Finally, selling the building will save Warren County taxpayers approximately $25,000 per month, or $300,000 a year, in loan payments, utilities, and insurance costs. It was a priority of the Board to get this building back into the hands of the private sector and back online creating jobs and adding to the economic engine of our community. This prospect will create jobs, generate tax revenue, and develop licensed medicine for patients in need. Doug Parsons, EDA Executive Director noted, “We believe this company is a good fit for our community. They have been thorough, transparent, and accommodating in thinking through their potential presence in Virginia. We appreciate their interest in our community and their commitment to making a lasting, positive impact in our region.”
Rotary Club of Front Royal providing free Doc Smith food boxes and Coats for Kids
The Rotary Club of Front Royal is partnering with the Department of Social Services to provide free Doc Smith food boxes and Coats for Kids. The Doc Smith Food Basket program has existed in Warren County/Front Royal since 1916. The Rotary Club of Front Royal has sponsored the food box program since 2003.
The deadline for applications is Monday, November 30. Applications can be dropped off at the following places:

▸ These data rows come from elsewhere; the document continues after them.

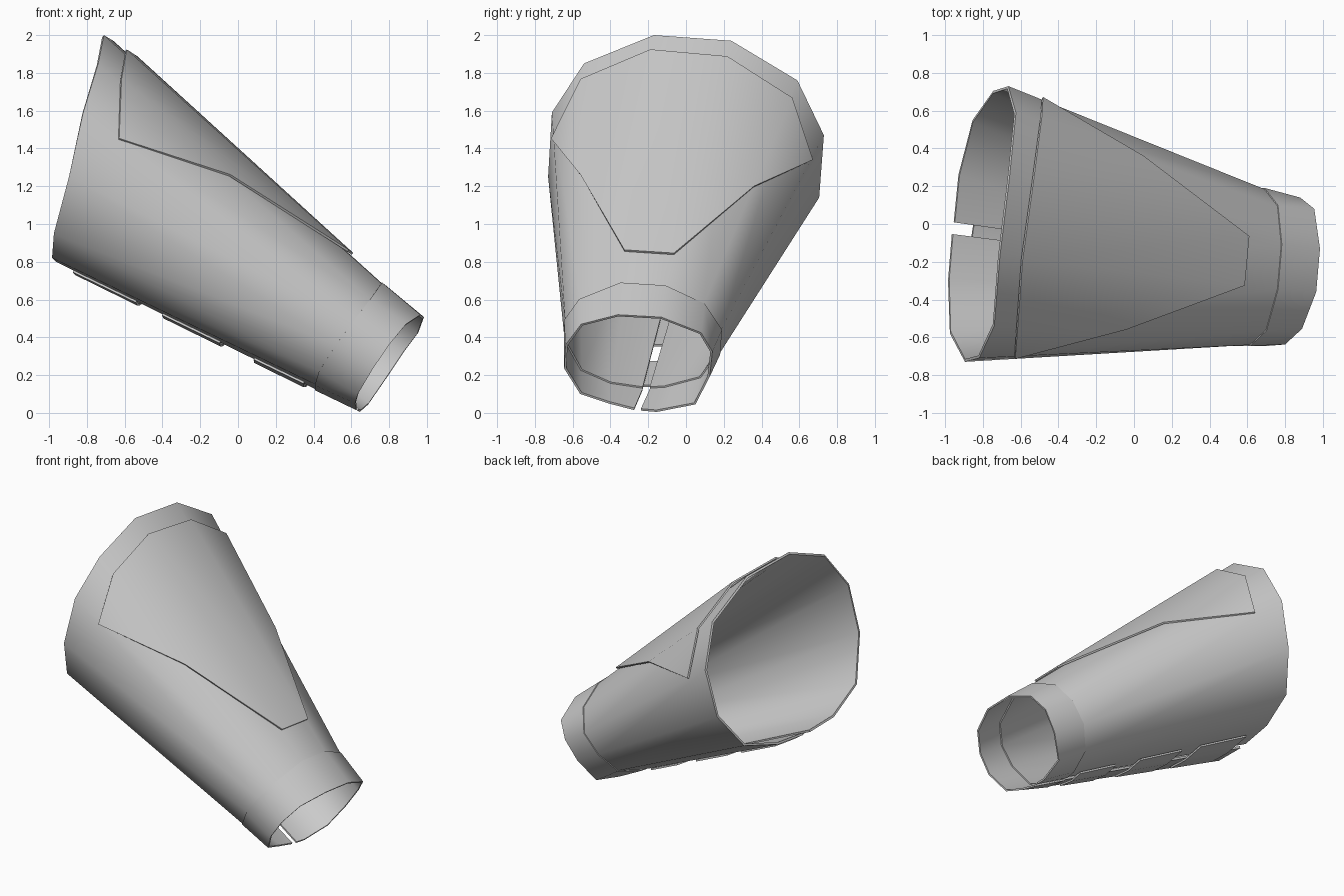
import bpy, math
from mathutils import Vector as V

if "Cube" in bpy.data.objects:
    bpy.data.objects.remove(bpy.data.objects["Cube"])

# Cross-sections, starting at the top and going round; the slit lies between points 7 and 8
WIDE = [V(p) for p in [
    (-.71, -.17, 2.0), (-.66, .24, 1.97), (-.625, .59, 1.76), (-.665, .73, 1.47),
    (-.745, .705, 1.14), (-.855, .55, .90), (-.93, .26, .82), (-.955, .01, .80),
    (-.965, -.055, .80), (-.985, -.30, .82), (-.975, -.58, .95), (-.895, -.73, 1.25),
    (-.82, -.71, 1.59), (-.74, -.54, 1.85)]]
WRIST = [V(p) for p in [
    (.76, -.345, .685), (.78, -.11, .67), (.76, .095, .575), (.69, .185, .44),
    (.585, .175, .31), (.49, .08, .18), (.43, -.11, .13), (.42, -.19, .125),
    (.41, -.23, .125), (.41, -.40, .15), (.43, -.56, .22), (.52, -.64, .36),
    (.615, -.64, .49), (.70, -.56, .60)]]
END = [V(p) for p in [
    (.965, -.36, .52), (.985, -.13, .507), (.955, .08, .425), (.88, .14, .325),
    (.79, .125, .19), (.69, .05, .045), (.645, -.155, .005), (.635, -.238, .012),
    (.625, -.275, .015), (.62, -.41, .05), (.635, -.56, .10), (.715, -.645, .235),
    (.80, -.638, .36), (.89, -.555, .47)]]


def build(name, verts, faces, thick, offset):
    me = bpy.data.meshes.new(name)
    me.from_pydata(verts, [], faces)
    ob = bpy.data.objects.new(name, me)
    bpy.context.collection.objects.link(ob)
    bpy.ops.object.select_all(action='DESELECT')
    ob.select_set(True)
    bpy.context.view_layer.objects.active = ob
    mod = ob.modifiers.new("thickness", 'SOLIDIFY')
    mod.thickness, mod.offset = thick, offset
    bpy.ops.object.modifier_apply(modifier=mod.name)
    bpy.ops.object.shade_smooth_by_angle(angle=math.radians(50))
    return ob


def grow(ring, d):
    c = sum(ring, V()) / len(ring)
    return [p + (p - c).normalized() * d for p in ring]


def sleeve(name, a, b, thick):
    """Open tube between two rings, left open at the slit."""
    n = len(a)
    faces = [(i, n + i, n + (i + 1) % n, (i + 1) % n) for i in range(n) if i != 7]
    build(name, a + b, faces, thick, -1)


# Forearm shell and wrist cuff
sleeve("forearm_shell", WIDE, WRIST, .015)
sleeve("wrist_cuff", grow(WRIST, .006), END, .012)


def on_shell(i, t, lift=0.0):
    p = WIDE[i].lerp(WRIST[i], t)
    c = (sum(WIDE, V()) / 14).lerp(sum(WRIST, V()) / 14, t)
    return p + (p - c).normalized() * lift


# Upper plate: tapers from the wide end to a short edge near the wrist
cols = [12, 13, 0, 1, 2, 3]
starts = [.13, .08, .075, .08, .09, .13]
ends = [.13, .48, .875, .875, .48, .13]
lifts = [.004, .015, .015, .015, .015, .004]
verts = [on_shell(c, t, h) for c, t, h in zip(cols, starts, lifts)]
verts += [on_shell(c, t, .006) for c, t in zip(cols, ends)]
faces = [(0, 7, 1), (1, 7, 8, 2), (2, 8, 9, 3), (3, 9, 10, 4), (4, 10, 5)]
build("upper_plate", verts, faces, .012, 1)

# Three straps bridging the slit underneath
for k, (t0, t1) in enumerate([(.08, .32), (.42, .64), (.77, .96)]):
    verts = []
    for t in (t0, t1):
        g, h, i, j = (on_shell(n, t, .006) for n in (6, 7, 8, 9))
        verts += [h.lerp(g, .7), h, i, i.lerp(j, .7)]
    faces = [(n, n + 4, n + 5, n + 1) for n in range(3)]
    build("strap_%d" % (k + 1), verts, faces, .012, 1)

- Department of Social Services – 465 W 15th St (they have a drop box for contactless delivery)
- Warren County Community Center – 538 Villa Ave – Friday and Saturday, November 20 and 21
- Drop box at First Baptist Church -14 W 1st Street (in doors facing 1st Avenue)
- Call or email First Baptist Church – 540-635-2122 or firstname.lastname@example.org
Food boxes and coats can be picked up on Saturday, December 19, from 10:00am – Noon, at First Baptist Church Fellowship Hall. Delivery is also available.